The Dems have done Americans and Iraqis no favor but in Iraq, Nouri al-Maliki's happy to play a favor game. Ali al-Fadhily (IPS) details how Iraqis are being prevented from making the yearly pilgrimage by the Iraqi government: " Iraqis who want to go on the pilgrimage say officials have issued approvals only for relatives and party members. The Iraqi government led by U.S.-appointed Prime Minister Nouri al-Maliki is Shia dominated, and many Iraqis say selection for the pilgrimage is sectarian." al-Fadhily quotes Sheik Fadhil Mahmood explaining, "It is a shame that corruption now goes as far as the Hajj. This is the fifth year that many Iraqis are deprived of their right to go to Mecca, while those who are members of parties in power, and militiamen, go every year. Most of our pilgrims are going for political and commercial purposes." While the pilgrimage to Mecca can't be made, Basra Christians can't publicly celebrate Christmas; however, Damien McElroy (Telegraph of London) reports that if Santa can't come, the US more than likely will: "American troops may have to be sent to Basra once British force levels are halved next year" according to Major General Graham Binns.Molly Bingham and Steve Connors amazing documentary is Meeting Resistance. As Bill Stamets (Chicago Sun-Times) notes, the film starts today (Friday) at Chicago's Facets, 1517 W. Fullerton with Bingham and Connors appearing "at screenings there tongiht and Saturday, and at an added screening at 3 p.m. Sunday at Beverly Arts Center, 2407 W. 111th St." Lastly, this is nothing but a stunt but if you're going to do a stunt, do it to help others and not for ratings. Ann Curry will bungee jump live Monday morning on NBC's Today Show as part of a fundraising effort for the charities Save the Children and the United Way. You can find out more information at The Today Show's website. Tonight on ABC's 20/20 there will be a report on the latest US woman to come forward about being assaulted in Iraq. ABC's Brian Ross, Maddy Sauer and Justin Rood report on the sexual assault of Tracy Barker in Iraq:The Department of Justice declined to prosecute a State Department employee who allegedly sexually assaulted a female Halliburton/KBR worker in Iraq, despite a recommendation from the State Department that he be charged, according to an internal document obtained by ABC News.Ali Mokhtare, who is still employed by the State Department, was investigated in2005 after a female Halliburton/KBR employee said he sexually assaulted her at the company-run camp in Basra, Iraq.
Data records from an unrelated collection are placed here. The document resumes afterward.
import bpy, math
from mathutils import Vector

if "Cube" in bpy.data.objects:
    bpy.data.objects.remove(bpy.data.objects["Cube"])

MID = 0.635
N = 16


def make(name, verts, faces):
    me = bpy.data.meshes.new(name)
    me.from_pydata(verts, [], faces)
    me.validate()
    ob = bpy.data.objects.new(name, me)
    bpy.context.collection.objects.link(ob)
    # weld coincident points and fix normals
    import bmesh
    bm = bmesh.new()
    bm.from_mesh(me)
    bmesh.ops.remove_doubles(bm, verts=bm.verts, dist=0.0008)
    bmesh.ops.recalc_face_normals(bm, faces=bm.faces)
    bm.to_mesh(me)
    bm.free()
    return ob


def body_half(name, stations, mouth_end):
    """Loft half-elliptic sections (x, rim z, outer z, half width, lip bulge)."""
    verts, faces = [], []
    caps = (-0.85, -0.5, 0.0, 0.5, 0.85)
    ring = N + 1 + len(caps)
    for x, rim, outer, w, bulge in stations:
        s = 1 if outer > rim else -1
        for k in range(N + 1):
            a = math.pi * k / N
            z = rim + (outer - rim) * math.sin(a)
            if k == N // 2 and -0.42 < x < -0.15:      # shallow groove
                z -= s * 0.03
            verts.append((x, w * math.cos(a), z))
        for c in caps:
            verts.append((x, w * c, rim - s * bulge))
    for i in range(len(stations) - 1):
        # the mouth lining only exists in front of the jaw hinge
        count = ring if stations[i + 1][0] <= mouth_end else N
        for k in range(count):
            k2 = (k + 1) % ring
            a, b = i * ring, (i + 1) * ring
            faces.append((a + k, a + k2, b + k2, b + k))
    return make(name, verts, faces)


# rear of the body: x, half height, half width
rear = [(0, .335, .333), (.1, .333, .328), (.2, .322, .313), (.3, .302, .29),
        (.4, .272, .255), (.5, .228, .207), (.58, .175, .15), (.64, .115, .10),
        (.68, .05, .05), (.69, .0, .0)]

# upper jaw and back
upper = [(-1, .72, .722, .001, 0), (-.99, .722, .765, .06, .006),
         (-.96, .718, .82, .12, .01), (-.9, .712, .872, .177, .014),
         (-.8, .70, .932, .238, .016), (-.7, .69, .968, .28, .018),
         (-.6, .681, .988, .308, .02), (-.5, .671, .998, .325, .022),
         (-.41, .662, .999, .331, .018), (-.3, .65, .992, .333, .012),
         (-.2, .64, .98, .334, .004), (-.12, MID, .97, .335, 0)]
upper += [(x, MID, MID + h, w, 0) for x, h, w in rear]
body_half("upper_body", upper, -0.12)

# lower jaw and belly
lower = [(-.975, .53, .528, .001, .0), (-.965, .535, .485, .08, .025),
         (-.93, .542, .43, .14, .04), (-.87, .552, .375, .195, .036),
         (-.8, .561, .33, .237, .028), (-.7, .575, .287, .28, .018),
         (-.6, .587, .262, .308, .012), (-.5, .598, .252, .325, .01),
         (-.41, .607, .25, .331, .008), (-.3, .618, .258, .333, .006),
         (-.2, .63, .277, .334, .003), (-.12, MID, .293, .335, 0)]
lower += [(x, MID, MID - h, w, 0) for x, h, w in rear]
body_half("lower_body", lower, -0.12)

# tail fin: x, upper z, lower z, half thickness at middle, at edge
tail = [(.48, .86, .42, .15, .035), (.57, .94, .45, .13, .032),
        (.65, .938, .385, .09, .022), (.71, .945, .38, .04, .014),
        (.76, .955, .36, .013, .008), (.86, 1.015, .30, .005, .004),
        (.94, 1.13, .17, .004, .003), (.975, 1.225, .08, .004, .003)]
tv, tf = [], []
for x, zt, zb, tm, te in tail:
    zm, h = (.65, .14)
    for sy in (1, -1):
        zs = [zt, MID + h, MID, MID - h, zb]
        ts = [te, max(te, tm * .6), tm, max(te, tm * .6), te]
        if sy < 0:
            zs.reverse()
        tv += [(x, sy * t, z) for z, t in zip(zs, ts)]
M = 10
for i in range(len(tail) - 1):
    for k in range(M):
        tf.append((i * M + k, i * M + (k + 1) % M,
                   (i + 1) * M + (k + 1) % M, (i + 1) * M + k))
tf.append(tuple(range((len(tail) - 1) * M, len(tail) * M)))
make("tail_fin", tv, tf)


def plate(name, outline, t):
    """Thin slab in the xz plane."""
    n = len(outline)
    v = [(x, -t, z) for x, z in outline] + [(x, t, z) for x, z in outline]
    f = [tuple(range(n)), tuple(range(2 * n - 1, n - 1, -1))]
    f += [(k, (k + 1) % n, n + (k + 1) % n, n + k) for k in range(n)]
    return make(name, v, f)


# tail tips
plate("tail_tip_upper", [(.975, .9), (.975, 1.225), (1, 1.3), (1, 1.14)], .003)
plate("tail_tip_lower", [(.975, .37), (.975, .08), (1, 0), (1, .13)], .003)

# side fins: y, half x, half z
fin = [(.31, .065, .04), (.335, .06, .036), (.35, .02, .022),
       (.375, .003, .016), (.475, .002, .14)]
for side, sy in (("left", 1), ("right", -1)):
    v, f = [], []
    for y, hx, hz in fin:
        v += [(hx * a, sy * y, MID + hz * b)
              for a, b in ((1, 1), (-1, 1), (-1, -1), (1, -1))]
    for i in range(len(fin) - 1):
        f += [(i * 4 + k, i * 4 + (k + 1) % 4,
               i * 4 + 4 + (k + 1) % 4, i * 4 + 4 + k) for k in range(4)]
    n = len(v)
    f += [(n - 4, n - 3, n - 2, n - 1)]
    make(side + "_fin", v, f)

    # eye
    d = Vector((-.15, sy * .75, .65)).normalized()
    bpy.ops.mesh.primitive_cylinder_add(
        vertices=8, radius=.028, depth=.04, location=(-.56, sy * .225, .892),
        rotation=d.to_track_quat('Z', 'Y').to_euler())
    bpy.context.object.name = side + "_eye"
Mokhtare was a diplomatic official in Basra who first came to Iraq as a Farsi translator interviewing detainees.The U.S. Diplomatic Security Service investigated the allegations against Mokhtare and presented the case to the Justice Department for prosecution, but "the case was declined for prosecution" states the document.
Barker is quoted stating, "I'm an American citizen being assaulted by a State Department employee and nobody cares and nothing's being done about it." Tonight, ABC's 20/20 will explore the topic further. And Barker's not to be confused with Jamie Leigh Jones whose story (gang-raped and held in a 'container') ABC also broke this week.
anthony arnovehoward zinn
iraq veterans against the war
democracy nowamy goodman
the washington post
justin roodmaddy sauerbrian rossgwen ifillnewshourpbs